Southern Illinois University officials plan to double the program's core faculty members from three to six, the Southern Illinoisan reported.
Chancellor Austin Lane said the viability of the program is as important now as it’s ever been.
“When we talk about research related to social justice, racial discrimination, systematic racism — these are also scholars that we’re hiring,” Lane said. “And they’re going to have an expertise in those areas and be able to help the campus as we continue to focus on diversity and inclusion activities.”
Lane said they want students to leave “ having some capstone experience as it relates to diversity and inclusion.”
Leonard Gadzekpo, the department’s interim chair for the past five years, said the university's plan is good news.
“For decades, we’ve not had any new faculty hires,” Gadzekpo said.
Gadzekpo said the department depends on faculty from other departments, including history and art teachers, to teach classes. He added that they still need seven to 10 core faculty members to operate up to standards, according to recent program reviews.
The department, founded in 1968, was originally called Black American Studies. The program is dedicated to the study of history and cultural traditions of African peoples, according to the department’s website.
Before 2010, Africana Studies was only offered as a minor. There were plans to return the program to its minor-only status, but that didn't happen.
Father Joseph Brown, a longtime Africana Studies professor, said he’s been asking for additional hires for more than a decade.
“In our department, the three core faculty, the median age is 70. Do the math. So this initiative is a blessing on every possible level," Brown said.

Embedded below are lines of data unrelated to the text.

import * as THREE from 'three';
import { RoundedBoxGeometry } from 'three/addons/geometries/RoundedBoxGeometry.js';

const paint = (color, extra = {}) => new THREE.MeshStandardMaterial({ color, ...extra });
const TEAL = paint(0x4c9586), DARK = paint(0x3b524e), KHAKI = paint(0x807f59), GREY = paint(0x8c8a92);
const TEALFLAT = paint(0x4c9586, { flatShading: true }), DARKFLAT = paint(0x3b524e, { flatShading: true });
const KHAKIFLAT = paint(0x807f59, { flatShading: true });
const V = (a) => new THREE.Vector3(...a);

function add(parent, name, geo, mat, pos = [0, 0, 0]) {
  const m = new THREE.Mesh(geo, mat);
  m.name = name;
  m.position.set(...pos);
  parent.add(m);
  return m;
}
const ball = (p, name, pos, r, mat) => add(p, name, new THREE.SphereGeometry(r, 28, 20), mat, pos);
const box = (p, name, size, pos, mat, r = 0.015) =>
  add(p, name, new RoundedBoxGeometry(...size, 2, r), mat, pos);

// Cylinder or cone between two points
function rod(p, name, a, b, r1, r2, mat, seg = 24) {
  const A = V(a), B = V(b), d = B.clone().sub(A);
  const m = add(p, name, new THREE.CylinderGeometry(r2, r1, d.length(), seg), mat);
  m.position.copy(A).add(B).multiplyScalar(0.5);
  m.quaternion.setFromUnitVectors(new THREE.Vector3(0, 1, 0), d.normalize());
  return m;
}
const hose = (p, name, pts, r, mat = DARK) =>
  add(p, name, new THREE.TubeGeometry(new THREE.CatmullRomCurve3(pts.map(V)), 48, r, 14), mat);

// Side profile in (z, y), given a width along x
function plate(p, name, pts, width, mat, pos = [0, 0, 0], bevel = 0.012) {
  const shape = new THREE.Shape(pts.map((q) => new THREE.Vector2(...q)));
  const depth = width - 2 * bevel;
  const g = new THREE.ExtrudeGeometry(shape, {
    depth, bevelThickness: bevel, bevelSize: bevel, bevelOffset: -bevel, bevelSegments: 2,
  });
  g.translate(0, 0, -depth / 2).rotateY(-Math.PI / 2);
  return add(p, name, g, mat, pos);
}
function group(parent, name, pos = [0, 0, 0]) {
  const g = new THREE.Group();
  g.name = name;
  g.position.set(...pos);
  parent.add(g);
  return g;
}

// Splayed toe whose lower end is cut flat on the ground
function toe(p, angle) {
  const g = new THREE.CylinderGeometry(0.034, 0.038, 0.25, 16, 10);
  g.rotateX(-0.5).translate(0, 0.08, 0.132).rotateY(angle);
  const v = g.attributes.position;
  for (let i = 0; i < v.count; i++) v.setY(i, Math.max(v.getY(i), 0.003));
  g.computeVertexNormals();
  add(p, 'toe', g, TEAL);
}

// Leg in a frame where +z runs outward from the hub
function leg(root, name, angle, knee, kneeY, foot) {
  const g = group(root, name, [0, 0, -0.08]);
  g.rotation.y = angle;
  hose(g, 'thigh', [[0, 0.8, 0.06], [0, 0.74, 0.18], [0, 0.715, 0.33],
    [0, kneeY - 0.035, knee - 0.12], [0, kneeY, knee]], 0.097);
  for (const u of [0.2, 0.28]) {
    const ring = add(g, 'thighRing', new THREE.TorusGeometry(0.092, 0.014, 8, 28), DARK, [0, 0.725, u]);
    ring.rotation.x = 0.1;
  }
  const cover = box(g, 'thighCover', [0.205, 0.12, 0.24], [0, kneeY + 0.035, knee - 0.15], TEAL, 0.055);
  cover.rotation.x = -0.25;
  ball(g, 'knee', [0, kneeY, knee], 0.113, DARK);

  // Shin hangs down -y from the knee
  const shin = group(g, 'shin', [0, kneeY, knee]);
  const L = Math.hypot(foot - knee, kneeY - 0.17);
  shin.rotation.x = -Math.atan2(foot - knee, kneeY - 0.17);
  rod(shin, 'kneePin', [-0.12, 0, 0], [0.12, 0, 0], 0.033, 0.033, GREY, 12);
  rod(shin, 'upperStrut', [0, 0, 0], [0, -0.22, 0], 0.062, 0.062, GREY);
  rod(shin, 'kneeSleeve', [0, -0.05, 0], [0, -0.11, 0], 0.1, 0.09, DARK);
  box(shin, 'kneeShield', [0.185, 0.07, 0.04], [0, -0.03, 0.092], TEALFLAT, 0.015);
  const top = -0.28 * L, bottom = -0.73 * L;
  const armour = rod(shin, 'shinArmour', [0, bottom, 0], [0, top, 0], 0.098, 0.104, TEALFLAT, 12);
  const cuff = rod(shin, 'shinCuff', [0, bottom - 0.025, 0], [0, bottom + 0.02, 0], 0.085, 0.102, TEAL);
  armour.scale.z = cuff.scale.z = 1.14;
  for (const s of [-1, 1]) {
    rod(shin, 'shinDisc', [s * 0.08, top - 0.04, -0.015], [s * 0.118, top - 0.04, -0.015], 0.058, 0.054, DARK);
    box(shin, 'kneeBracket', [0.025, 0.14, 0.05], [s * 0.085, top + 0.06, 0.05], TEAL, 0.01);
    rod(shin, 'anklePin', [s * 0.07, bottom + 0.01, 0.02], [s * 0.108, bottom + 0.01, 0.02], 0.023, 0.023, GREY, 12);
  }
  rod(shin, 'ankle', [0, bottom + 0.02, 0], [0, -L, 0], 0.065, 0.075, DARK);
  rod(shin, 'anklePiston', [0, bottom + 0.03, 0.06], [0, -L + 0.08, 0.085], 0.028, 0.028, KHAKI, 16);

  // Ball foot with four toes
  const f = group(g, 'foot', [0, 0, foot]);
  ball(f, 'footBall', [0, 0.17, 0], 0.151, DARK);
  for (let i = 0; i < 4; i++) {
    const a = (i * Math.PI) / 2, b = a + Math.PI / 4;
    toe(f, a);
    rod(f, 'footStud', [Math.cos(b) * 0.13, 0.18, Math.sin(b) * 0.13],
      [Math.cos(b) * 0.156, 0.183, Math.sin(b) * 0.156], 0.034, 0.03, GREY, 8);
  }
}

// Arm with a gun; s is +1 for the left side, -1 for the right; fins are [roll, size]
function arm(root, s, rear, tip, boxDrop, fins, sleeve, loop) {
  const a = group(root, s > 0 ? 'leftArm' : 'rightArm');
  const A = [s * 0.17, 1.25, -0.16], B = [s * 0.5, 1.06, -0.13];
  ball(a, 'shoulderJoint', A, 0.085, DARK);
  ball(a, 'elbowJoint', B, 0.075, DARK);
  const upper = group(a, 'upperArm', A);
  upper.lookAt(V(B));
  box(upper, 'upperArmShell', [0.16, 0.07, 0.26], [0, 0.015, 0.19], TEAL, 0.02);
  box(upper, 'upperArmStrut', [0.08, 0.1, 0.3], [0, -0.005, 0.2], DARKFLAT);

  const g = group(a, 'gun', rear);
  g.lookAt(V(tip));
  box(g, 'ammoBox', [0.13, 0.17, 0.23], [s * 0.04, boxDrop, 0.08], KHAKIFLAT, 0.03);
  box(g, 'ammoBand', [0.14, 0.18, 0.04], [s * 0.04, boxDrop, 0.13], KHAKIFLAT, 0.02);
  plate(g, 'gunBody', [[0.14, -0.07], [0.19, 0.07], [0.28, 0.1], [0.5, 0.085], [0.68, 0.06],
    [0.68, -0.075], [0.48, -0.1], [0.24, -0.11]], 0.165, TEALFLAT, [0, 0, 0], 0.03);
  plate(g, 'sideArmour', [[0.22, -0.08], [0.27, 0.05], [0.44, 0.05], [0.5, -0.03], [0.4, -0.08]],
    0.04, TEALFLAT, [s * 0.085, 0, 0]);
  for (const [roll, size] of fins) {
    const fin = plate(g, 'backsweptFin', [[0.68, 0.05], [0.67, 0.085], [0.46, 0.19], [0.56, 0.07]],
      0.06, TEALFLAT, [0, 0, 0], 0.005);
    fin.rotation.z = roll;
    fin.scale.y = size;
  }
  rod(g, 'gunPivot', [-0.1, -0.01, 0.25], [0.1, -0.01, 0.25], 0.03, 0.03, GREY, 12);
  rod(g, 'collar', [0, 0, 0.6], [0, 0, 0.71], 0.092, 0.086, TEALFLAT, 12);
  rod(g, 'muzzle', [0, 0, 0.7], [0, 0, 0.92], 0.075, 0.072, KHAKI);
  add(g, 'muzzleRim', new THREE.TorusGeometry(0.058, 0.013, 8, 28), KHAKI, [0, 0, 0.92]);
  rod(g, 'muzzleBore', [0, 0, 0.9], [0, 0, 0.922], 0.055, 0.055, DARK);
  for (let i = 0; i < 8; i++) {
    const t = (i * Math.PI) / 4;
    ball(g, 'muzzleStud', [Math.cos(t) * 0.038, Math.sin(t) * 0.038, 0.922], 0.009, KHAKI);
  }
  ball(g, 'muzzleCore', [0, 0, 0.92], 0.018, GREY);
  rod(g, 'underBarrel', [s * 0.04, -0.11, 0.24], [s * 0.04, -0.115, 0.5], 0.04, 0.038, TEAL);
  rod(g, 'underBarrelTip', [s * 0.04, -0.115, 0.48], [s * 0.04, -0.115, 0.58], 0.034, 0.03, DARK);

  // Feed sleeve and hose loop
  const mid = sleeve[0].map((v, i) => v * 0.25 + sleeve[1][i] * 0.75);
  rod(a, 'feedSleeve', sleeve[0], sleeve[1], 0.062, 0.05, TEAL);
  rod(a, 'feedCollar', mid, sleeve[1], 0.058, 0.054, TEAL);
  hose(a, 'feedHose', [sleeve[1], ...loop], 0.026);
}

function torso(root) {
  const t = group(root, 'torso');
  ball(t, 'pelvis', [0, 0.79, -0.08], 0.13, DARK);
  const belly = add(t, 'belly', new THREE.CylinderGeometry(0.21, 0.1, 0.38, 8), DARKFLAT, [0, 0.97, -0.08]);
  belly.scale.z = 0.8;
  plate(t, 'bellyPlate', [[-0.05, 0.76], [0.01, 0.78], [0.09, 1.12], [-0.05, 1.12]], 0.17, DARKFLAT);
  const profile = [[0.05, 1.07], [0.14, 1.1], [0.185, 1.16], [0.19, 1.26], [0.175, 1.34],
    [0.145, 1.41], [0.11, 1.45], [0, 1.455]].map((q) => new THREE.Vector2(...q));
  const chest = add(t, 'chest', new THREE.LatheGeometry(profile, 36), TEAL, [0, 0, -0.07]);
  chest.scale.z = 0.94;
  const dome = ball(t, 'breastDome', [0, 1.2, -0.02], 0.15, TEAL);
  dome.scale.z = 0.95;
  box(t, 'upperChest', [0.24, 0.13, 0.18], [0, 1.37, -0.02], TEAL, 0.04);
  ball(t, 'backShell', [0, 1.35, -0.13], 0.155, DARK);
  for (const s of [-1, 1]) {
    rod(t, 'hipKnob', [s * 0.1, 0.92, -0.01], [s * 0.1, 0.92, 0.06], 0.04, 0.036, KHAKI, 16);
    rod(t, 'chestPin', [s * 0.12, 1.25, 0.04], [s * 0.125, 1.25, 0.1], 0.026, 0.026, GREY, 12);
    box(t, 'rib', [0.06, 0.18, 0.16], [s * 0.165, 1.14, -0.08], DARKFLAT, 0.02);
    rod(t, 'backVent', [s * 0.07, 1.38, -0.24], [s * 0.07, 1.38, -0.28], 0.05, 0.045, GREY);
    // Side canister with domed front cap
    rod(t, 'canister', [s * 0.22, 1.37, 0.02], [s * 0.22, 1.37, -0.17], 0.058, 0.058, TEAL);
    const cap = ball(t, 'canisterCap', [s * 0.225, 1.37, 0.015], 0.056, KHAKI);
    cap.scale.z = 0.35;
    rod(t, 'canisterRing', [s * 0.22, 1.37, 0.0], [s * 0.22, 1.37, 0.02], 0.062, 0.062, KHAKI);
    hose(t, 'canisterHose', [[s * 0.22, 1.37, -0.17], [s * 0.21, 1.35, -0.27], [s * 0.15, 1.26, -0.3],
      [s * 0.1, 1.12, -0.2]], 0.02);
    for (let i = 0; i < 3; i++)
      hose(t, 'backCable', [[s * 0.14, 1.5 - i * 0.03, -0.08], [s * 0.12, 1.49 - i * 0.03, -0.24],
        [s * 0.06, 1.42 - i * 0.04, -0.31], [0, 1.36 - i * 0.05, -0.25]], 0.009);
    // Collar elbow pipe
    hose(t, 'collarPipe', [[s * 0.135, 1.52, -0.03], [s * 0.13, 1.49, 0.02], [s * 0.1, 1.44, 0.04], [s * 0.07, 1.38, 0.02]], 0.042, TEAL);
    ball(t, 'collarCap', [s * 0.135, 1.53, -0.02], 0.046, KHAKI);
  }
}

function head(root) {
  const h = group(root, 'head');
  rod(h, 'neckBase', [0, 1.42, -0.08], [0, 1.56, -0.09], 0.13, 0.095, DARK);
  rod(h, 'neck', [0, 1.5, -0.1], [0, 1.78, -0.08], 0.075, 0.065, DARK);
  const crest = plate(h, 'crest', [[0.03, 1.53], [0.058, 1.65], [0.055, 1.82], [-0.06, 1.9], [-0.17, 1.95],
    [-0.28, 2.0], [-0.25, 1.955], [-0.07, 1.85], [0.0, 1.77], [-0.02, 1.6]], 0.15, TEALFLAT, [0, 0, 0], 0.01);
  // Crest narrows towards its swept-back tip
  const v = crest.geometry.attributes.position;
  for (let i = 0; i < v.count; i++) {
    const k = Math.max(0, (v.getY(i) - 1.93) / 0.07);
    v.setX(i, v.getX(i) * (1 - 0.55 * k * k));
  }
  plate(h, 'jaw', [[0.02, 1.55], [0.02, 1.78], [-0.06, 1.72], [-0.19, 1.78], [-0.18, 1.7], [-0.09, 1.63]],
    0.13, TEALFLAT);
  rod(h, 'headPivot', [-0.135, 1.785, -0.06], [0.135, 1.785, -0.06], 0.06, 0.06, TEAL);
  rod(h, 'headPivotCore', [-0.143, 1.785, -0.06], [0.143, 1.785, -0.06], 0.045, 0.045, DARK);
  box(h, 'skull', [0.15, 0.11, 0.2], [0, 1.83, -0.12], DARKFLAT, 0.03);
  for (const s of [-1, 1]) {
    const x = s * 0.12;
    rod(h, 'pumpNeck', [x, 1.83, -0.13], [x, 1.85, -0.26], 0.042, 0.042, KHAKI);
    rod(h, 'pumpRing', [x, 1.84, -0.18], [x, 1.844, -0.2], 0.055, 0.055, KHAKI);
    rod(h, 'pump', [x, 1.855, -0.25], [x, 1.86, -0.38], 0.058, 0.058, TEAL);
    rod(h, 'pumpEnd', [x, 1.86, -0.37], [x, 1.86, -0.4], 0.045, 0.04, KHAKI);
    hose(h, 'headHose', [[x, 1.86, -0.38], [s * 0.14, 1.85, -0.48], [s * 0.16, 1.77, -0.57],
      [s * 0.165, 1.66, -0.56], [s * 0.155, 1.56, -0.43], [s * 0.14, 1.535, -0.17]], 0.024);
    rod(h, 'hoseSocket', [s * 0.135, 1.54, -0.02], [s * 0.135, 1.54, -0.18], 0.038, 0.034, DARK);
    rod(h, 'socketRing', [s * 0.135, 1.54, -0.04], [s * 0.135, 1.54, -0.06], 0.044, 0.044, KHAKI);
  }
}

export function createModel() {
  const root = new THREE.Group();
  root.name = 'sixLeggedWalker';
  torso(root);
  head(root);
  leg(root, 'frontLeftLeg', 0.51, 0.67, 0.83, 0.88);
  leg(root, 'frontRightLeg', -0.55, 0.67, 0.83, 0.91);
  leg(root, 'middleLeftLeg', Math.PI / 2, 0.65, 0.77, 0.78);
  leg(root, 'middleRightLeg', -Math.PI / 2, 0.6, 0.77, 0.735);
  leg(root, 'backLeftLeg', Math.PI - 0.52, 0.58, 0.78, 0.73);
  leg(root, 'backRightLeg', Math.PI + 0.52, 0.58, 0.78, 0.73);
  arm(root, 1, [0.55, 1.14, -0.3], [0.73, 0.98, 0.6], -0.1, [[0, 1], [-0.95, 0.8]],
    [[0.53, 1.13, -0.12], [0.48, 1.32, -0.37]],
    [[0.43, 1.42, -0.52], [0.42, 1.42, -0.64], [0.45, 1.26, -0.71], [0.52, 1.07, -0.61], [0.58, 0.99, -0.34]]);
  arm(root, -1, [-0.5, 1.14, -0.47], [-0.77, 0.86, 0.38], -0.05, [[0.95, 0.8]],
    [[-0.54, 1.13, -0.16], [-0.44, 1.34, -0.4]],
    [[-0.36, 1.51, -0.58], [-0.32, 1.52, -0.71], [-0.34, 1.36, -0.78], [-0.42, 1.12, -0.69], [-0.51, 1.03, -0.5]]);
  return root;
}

The goal is to have the new hires in place by next fall, Provost Meera Komarraju said.